§ WORK TO COMPLETE: When a line in the records contains the string "import", copy that line.

══ MATERIAL FOR THIS TASK

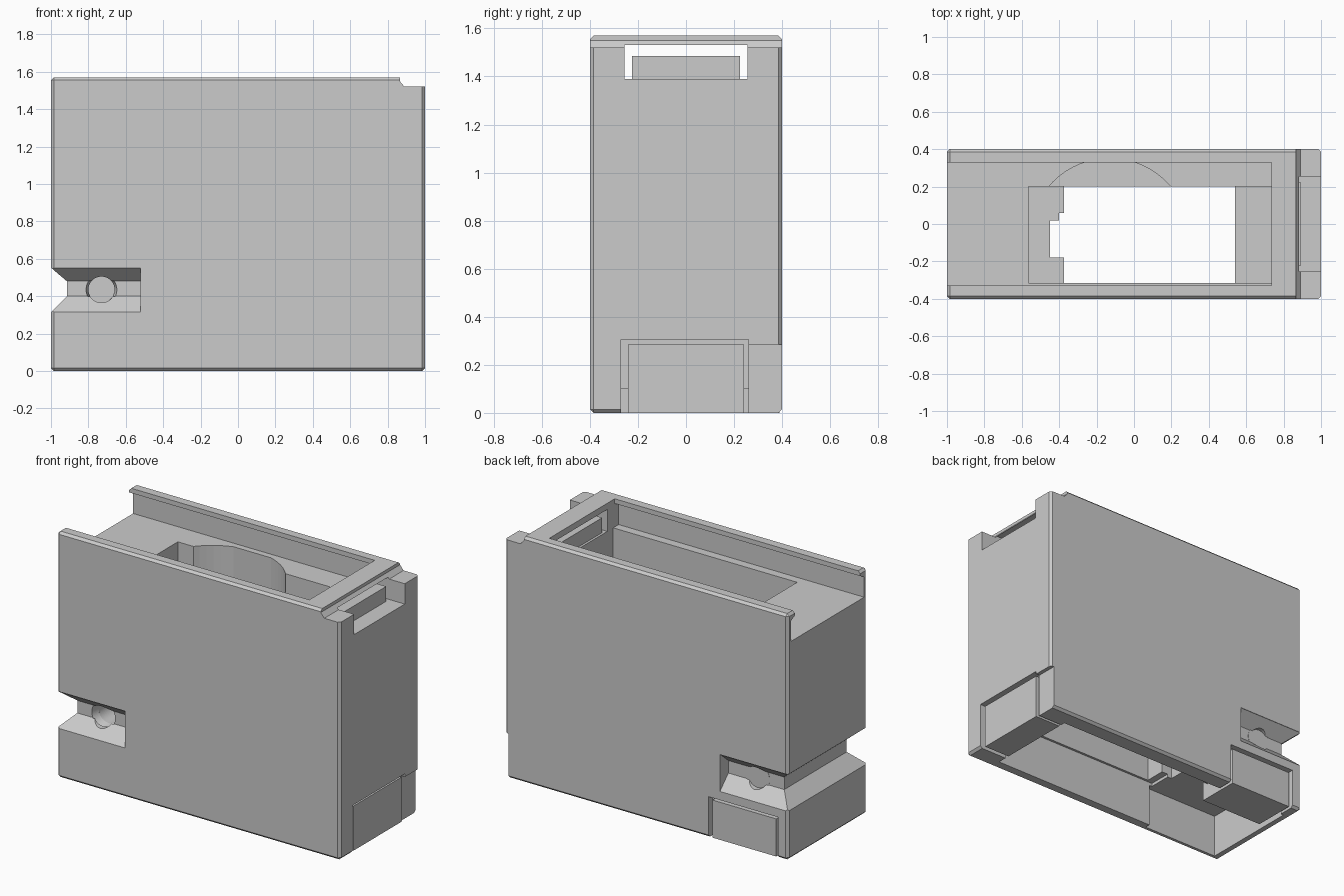
import bpy
import bmesh
import math
from mathutils import Matrix, Vector

if "Cube" in bpy.data.objects:
    bpy.data.objects.remove(bpy.data.objects["Cube"])

grey = bpy.data.materials.new("plain_grey")
grey.use_nodes = True
grey.diffuse_color = (0.6, 0.6, 0.6, 1)
grey.node_tree.nodes["Principled BSDF"].inputs["Base Color"].default_value = (0.6, 0.6, 0.6, 1)


def finish(name, bm):
    bmesh.ops.recalc_face_normals(bm, faces=bm.faces)
    mesh = bpy.data.meshes.new(name)
    bm.to_mesh(mesh)
    bm.free()
    mesh.materials.append(grey)
    obj = bpy.data.objects.new(name, mesh)
    bpy.context.collection.objects.link(obj)
    return obj


def box(name, x, y, z, chamfer=0):
    bm = bmesh.new()
    bmesh.ops.create_cube(bm, size=1)
    for v in bm.verts:
        v.co = [r[0] if c < 0 else r[1] for c, r in zip(v.co, (x, y, z))]
    if chamfer:
        bmesh.ops.bevel(bm, geom=bm.edges[:], offset=chamfer, segments=1, affect='EDGES')
    return finish(name, bm)


def prism(name, points, axis, start, end):
    """Extrude a closed profile along x or y."""
    bm = bmesh.new()
    place = (lambda a, b: (start, a, b)) if axis == 'x' else (lambda a, b: (a, start, b))
    face = bm.faces.new([bm.verts.new(place(a, b)) for a, b in points])
    geom = bmesh.ops.extrude_face_region(bm, geom=[face])["geom"]
    shift = Vector((end - start, 0, 0) if axis == 'x' else (0, end - start, 0))
    bmesh.ops.translate(bm, vec=shift, verts=[g for g in geom if isinstance(g, bmesh.types.BMVert)])
    return finish(name, bm)


def cylinder(name, centre, r1, r2, depth, along_y=False):
    bm = bmesh.new()
    turn = Matrix.Rotation(math.pi / 2, 4, 'X') if along_y else Matrix()
    bmesh.ops.create_cone(bm, cap_ends=True, segments=64, radius1=r1, radius2=r2,
                          depth=depth, matrix=Matrix.Translation(centre) @ turn)
    return finish(name, bm)


def stack(name, layers):
    """Loft a solid through rectangles inset from the case sides."""
    bm = bmesh.new()
    rings = []
    for z, d in layers:
        rings.append([bm.verts.new(p) for p in ((-1 + d, -0.4 + d, z), (0, -0.4 + d, z),
                                                (0, 0.4 - d, z), (-1 + d, 0.4 - d, z))])
    for low, high in zip(rings, rings[1:]):
        for i in range(4):
            j = (i + 1) % 4
            bm.faces.new((low[i], low[j], high[j], high[i]))
    bm.faces.new(rings[0])
    bm.faces.new(rings[-1])
    return finish(name, bm)


def cut(target, *cutters):
    for cutter in cutters:
        mod = target.modifiers.new("cut", 'BOOLEAN')
        mod.operation = 'DIFFERENCE'
        mod.solver = 'EXACT'
        mod.object = cutter
        bpy.context.view_layer.objects.active = target
        bpy.ops.object.modifier_apply(modifier=mod.name)
        bpy.data.objects.remove(cutter)


case = box("case", (-1, 1), (-0.4, 0.4), (0, 1.57), 0.015)

# Sliding lid channel with overhanging lips, and the slot under the end bar
cut(case,
    prism("lid_channel", [(-0.37, 1.39), (0.37, 1.39), (0.37, 1.52), (0.33, 1.54), (0.33, 1.7),
                          (-0.33, 1.7), (-0.33, 1.54), (-0.37, 1.52)], 'x', -1.2, 0.735),
    box("end_slot", (0.7, 1.2), (-0.255, 0.255), (1.39, 1.53)),
    prism("end_step", [(0.865, 1.7), (0.865, 1.55), (0.89, 1.52), (1.2, 1.52), (1.2, 1.7)],
          'y', -0.6, 0.6))

# Main pocket with a round bulge clipped by the back wall
bulge = cylinder("bulge", (-0.13, -0.076, 1.1), 0.427, 0.427, 0.8)
cut(bulge, box("bulge_back", (-1, 1), (0.33, 1), (0, 2)),
    box("bulge_front", (-1, 1), (-1, 0), (0, 2)))
cut(case, box("pocket", (-0.565, 0.735), (-0.315, 0.2), (0.5, 1.45)), bulge)

# Opening through the pocket floor into the base chamber
cut(case,
    box("floor_opening", (-0.375, 0.54), (-0.315, 0.2), (0.2, 0.6)),
    box("floor_notch", (-0.45, -0.3), (-0.18, 0.02), (0.2, 0.6)),
    box("floor_notch_step", (-0.4, -0.3), (0.01, 0.06), (0.2, 0.6)),
    box("base_chamber", (-0.42, 0.8), (-0.33, 0.29), (-0.1, 0.3)),
    box("base_end_chamber", (-0.95, -0.4), (-0.365, 0.29), (-0.1, 0.28)))

# Trapezoid groove wrapping the right end, with a cross hole
groove = box("groove", (-1.2, -0.52), (-0.6, 0.6), (0.315, 0.55))
cut(groove, stack("waist", [(0.23, -0.085), (0.4, 0.085), (0.48, 0.085), (0.65, -0.115)]))
cut(case, groove,
    cylinder("cross_hole", (-0.73, 0, 0.435), 0.07, 0.07, 1.2, True))
for side in (-1, 1):
    radii = (0.07, 0.083) if side < 0 else (0.083, 0.07)
    cut(case, cylinder("hole_rim", (-0.73, side * 0.29, 0.435), *radii, 0.055, True))

# Windows for the two blocks at the base, and the shallow corner relief
cut(case,
    box("left_window", (0.75, 1.2), (-0.27, 0.26), (-0.1, 0.305)),
    box("corner_relief", (0.975, 1.2), (0.25, 0.6), (-0.1, 0.285)),
    box("back_window", (-0.93, -0.44), (0.2, 0.6), (-0.1, 0.26)))

# Blocks set into the windows and the stop inside the end slot
box("left_block", (0.8, 0.985), (-0.242, 0.242), (0, 0.285))
box("left_block_backing", (0.74, 0.95), (-0.29, 0.28), (0.1, 0.31))
box("back_block", (-0.91, -0.46), (0.11, 0.39), (0, 0.24))
box("back_block_backing", (-0.94, -0.43), (0.15, 0.36), (0.1, 0.28))
box("lid_stop", (0.75, 0.89), (-0.225, 0.225), (1.38, 1.485))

════

§ WRITTEN RESPONSE:
import bpy
import bmesh
import math
from mathutils import Matrix, Vector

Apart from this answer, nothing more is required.